### Task brief:
Would you copy out each line of the records below that includes the word "return"?

Saved entries
===

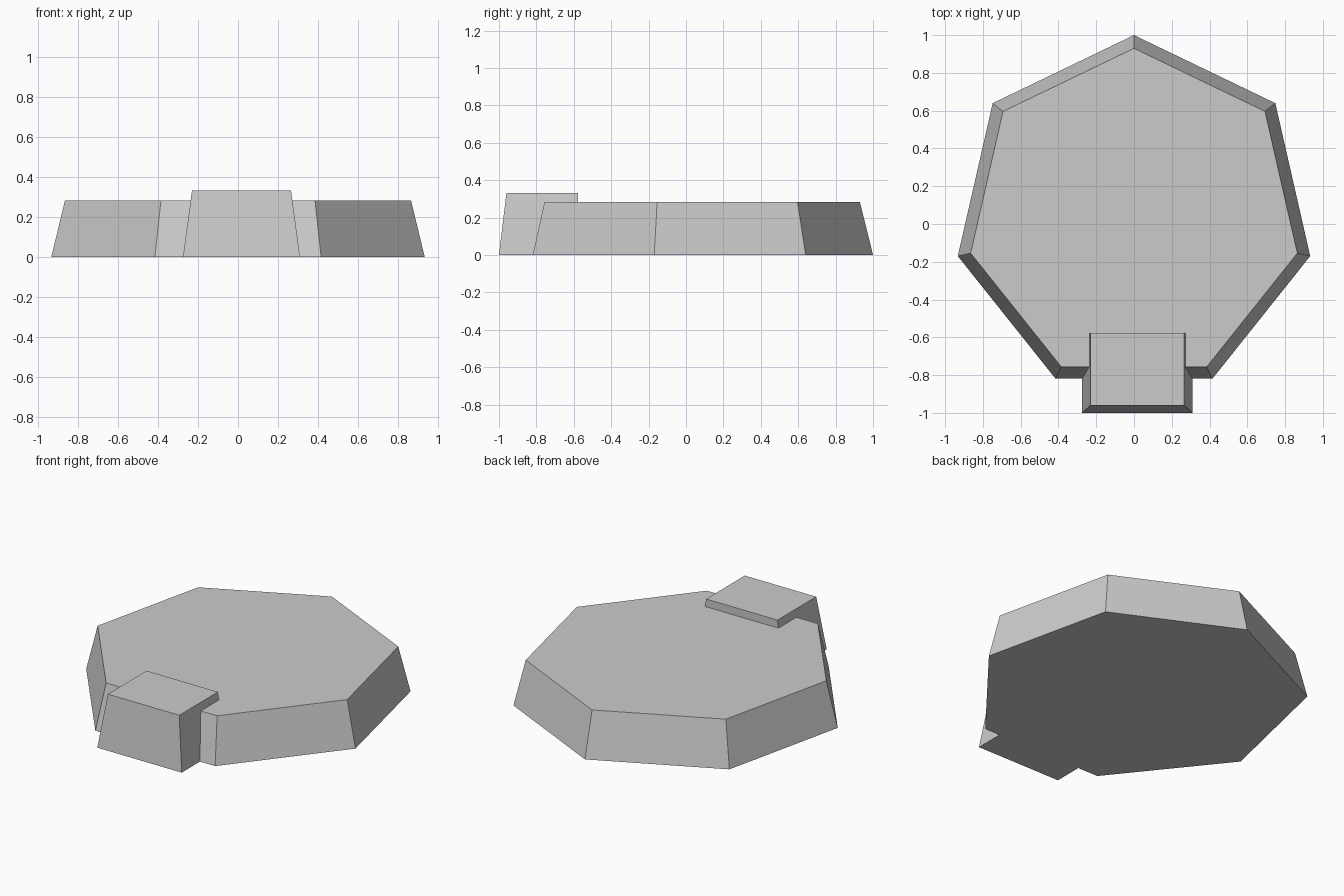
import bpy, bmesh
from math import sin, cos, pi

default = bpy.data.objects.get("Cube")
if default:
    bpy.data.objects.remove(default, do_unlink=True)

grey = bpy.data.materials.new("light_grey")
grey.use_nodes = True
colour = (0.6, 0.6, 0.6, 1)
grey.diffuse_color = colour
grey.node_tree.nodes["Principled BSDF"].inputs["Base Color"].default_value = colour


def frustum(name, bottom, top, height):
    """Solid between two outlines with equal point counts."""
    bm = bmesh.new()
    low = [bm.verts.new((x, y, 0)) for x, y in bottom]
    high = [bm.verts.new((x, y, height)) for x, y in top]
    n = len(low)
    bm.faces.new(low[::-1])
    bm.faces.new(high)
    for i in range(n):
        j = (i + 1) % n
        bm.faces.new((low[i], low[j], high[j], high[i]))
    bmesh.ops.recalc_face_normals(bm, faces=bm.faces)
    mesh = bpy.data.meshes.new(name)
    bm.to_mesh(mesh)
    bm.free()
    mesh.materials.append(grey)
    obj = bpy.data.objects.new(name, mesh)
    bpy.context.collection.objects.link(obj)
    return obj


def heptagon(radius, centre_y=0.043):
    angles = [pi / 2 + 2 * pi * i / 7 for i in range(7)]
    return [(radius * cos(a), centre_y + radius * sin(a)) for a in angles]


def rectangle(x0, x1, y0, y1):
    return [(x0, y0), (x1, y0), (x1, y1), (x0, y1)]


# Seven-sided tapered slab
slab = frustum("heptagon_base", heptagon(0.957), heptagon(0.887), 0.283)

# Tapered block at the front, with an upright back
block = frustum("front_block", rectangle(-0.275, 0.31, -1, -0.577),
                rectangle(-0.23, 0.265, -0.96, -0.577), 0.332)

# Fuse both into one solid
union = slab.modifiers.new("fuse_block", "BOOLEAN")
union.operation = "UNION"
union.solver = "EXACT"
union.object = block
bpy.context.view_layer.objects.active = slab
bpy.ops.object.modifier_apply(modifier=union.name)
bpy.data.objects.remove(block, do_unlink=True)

===

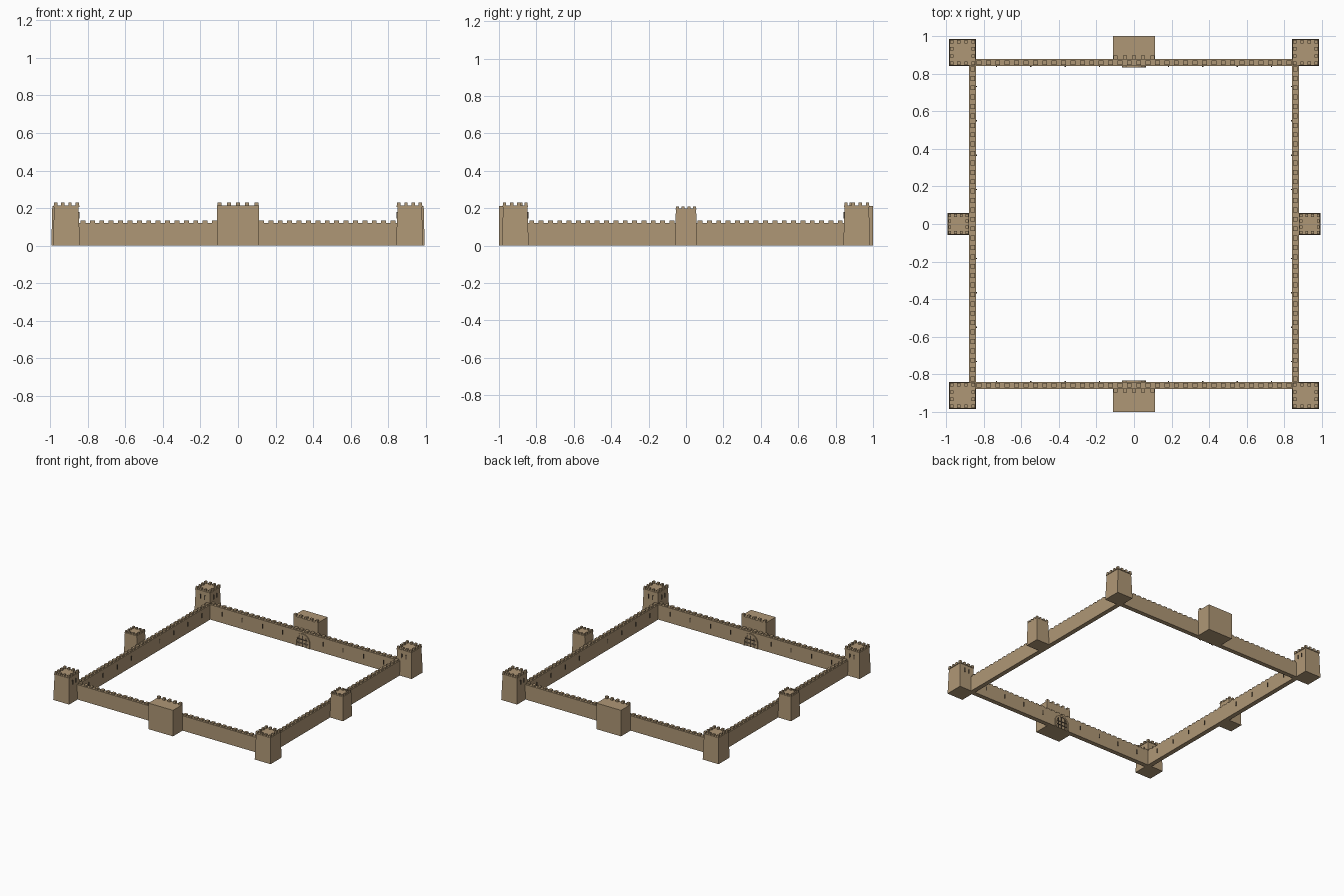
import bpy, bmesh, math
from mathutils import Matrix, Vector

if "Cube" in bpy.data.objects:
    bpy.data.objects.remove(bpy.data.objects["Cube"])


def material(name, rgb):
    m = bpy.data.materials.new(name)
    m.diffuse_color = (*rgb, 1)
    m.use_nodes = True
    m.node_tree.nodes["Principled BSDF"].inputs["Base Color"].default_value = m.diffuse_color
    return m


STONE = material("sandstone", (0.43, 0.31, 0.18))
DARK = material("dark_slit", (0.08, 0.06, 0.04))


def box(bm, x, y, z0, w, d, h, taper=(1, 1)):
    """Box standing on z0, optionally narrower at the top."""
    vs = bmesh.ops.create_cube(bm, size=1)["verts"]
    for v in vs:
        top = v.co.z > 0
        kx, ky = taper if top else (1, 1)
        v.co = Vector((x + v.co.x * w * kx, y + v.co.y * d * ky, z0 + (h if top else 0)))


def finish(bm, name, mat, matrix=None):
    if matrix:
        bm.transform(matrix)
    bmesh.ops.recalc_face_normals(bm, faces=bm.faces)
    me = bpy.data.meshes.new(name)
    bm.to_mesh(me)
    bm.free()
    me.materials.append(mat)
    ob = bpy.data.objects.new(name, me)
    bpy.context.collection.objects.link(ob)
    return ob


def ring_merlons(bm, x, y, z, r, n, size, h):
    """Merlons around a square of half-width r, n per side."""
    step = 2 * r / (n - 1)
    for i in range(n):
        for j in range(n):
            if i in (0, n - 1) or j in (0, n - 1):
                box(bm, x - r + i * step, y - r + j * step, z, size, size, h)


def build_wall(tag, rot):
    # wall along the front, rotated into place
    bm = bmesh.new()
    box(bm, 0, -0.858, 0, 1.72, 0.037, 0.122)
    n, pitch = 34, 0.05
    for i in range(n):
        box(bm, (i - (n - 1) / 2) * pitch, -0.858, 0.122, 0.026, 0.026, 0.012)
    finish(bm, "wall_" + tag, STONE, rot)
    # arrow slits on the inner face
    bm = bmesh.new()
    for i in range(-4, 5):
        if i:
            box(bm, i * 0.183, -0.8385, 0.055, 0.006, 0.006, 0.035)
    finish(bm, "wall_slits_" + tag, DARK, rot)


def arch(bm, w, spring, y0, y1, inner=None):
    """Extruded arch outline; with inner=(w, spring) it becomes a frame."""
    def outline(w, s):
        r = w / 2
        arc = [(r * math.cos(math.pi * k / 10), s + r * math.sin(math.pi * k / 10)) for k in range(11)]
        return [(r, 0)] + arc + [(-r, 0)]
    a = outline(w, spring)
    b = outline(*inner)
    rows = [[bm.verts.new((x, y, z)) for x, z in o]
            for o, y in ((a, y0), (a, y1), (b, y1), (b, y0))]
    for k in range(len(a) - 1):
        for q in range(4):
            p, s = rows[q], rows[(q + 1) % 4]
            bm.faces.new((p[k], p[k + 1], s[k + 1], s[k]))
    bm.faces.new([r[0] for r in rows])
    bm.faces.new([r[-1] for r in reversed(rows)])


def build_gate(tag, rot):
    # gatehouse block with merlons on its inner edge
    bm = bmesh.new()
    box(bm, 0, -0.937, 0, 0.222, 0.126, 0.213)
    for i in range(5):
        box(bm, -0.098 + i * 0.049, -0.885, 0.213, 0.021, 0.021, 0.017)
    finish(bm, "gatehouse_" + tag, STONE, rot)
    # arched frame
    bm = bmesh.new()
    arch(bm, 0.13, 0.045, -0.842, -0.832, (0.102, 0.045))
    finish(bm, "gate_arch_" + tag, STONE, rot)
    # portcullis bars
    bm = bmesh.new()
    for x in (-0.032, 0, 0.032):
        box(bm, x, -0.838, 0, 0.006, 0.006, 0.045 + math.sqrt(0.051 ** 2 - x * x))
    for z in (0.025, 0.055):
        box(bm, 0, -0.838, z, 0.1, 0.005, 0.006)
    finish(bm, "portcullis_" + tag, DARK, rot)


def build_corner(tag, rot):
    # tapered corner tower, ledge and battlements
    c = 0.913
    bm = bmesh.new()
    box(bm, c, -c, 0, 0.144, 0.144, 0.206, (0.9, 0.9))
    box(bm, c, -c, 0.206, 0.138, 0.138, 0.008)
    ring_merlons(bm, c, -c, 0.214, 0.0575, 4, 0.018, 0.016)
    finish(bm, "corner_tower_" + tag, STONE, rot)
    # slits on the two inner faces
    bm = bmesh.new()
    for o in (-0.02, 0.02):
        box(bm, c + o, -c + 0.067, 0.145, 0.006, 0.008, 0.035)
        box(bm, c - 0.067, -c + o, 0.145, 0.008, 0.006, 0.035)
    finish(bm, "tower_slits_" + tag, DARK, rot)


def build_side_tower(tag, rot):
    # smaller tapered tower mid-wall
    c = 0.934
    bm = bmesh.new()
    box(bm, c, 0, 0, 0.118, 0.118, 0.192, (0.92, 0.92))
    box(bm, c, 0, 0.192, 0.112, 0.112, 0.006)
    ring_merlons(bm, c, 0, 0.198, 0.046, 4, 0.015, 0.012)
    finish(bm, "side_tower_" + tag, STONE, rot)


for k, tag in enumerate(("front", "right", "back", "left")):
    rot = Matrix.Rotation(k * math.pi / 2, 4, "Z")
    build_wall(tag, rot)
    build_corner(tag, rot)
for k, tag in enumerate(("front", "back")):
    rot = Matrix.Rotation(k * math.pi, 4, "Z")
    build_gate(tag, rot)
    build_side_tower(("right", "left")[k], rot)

===

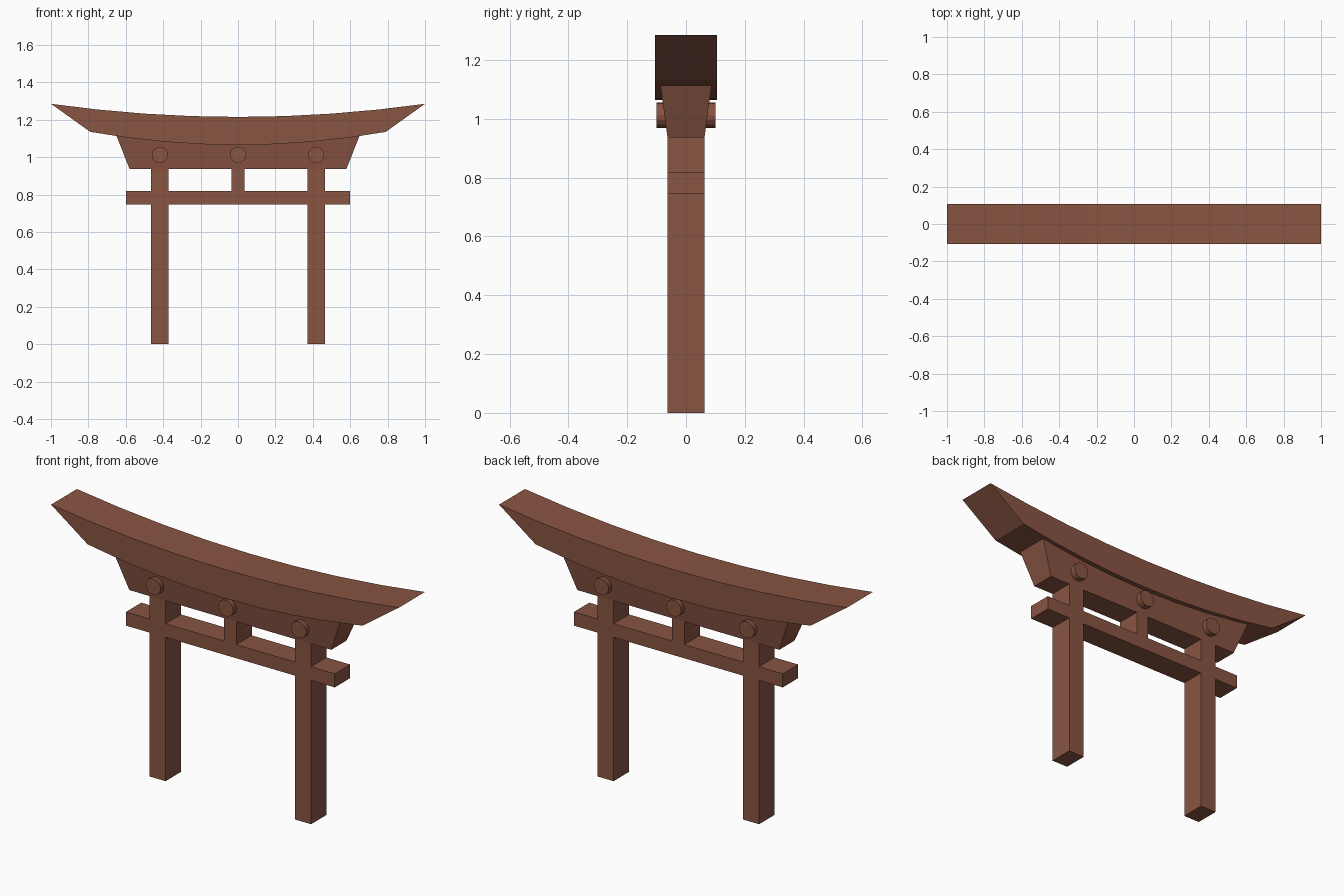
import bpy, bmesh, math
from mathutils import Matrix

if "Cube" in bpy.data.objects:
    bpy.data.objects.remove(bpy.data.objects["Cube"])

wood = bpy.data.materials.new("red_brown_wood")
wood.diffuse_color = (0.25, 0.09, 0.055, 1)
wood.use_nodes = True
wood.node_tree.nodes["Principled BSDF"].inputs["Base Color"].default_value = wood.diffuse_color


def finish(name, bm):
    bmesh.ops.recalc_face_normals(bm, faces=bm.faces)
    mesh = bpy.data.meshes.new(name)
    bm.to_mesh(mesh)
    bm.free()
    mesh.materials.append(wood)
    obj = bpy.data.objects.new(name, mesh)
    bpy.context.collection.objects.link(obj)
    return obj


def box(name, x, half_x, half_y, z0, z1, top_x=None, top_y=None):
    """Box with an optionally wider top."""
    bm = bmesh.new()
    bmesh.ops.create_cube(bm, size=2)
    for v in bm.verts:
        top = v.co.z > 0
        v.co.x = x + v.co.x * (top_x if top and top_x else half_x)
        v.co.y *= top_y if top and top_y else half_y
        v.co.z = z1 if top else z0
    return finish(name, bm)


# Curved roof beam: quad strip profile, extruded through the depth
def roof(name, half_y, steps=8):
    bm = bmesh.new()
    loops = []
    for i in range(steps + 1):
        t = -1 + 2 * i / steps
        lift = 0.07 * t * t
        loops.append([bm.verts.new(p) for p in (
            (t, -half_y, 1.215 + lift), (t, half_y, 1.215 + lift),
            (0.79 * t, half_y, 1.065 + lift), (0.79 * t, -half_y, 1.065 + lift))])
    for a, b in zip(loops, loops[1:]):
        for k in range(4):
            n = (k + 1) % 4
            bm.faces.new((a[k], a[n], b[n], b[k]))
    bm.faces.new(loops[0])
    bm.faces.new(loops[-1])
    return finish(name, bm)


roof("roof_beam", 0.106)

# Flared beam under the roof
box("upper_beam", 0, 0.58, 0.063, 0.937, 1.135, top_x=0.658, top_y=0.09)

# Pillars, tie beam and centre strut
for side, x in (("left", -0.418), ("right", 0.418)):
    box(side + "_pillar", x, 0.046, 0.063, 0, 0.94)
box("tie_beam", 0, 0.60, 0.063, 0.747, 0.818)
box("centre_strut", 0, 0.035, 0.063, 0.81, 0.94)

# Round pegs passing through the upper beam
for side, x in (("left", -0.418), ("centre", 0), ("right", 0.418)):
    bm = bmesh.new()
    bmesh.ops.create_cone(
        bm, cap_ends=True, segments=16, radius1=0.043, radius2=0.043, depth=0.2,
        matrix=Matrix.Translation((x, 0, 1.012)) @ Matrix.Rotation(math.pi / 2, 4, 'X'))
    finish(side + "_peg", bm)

===

### Task output:
    return obj
    return [(radius * cos(a), centre_y + radius * sin(a)) for a in angles]
    return [(x0, y0), (x1, y0), (x1, y1), (x0, y1)]
    return m
    return ob
        return [(r, 0)] + arc + [(-r, 0)]
    return obj
    return finish(name, bm)
    return finish(name, bm)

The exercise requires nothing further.